[Source data]

++++++++++++++++++++

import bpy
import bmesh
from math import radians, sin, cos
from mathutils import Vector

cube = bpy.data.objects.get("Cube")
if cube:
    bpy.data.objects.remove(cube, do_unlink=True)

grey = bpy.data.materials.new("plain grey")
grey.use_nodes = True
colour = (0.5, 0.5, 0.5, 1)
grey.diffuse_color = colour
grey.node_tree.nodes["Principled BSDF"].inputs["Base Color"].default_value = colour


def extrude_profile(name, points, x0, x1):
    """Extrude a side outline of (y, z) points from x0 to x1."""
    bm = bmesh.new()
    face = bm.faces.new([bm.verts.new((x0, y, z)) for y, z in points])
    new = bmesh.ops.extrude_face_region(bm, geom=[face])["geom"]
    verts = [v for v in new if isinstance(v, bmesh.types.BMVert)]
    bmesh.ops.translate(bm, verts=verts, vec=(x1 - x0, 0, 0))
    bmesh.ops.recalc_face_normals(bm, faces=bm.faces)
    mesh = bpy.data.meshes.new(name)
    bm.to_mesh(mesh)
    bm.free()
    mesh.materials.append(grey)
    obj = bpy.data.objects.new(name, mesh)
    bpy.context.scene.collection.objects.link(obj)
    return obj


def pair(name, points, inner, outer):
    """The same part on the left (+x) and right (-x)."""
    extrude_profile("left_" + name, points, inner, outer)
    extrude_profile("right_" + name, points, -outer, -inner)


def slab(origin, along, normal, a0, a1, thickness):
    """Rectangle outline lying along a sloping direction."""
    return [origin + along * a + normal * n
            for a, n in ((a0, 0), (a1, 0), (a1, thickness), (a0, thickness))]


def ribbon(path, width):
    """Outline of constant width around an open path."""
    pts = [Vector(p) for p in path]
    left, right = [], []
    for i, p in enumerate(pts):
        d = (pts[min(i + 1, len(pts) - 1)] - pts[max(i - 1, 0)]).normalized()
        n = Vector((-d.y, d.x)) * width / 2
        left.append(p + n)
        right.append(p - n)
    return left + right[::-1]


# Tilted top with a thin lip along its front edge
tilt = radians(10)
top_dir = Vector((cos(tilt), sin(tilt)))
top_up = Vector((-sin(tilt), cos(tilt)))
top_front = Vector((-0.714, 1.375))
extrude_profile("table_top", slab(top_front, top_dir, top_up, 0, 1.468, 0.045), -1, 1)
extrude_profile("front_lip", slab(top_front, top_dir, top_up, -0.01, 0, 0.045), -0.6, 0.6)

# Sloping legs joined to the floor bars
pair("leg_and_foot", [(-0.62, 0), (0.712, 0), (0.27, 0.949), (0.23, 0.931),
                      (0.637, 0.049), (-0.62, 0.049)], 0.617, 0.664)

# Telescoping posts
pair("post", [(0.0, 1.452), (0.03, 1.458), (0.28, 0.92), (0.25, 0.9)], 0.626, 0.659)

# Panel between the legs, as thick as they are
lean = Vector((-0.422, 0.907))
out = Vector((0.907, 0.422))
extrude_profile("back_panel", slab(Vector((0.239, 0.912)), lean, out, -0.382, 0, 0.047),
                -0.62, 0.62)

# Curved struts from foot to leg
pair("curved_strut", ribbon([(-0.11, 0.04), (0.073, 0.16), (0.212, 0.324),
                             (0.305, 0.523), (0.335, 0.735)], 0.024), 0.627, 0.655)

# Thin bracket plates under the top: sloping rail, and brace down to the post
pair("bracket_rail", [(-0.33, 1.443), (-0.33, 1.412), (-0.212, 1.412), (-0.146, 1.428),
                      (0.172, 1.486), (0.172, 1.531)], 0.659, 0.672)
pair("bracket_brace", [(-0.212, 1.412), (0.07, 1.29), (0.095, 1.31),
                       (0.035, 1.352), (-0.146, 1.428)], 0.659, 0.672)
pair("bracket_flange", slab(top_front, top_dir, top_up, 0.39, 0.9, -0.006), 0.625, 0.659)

++++++++++++++++++++

## HOW TO COMPLETE THIS TASK
Looking at the data above, work out how many lines contain "name" and answer with the figure only.

## SOLUTION FOR THIS PROBLEM
6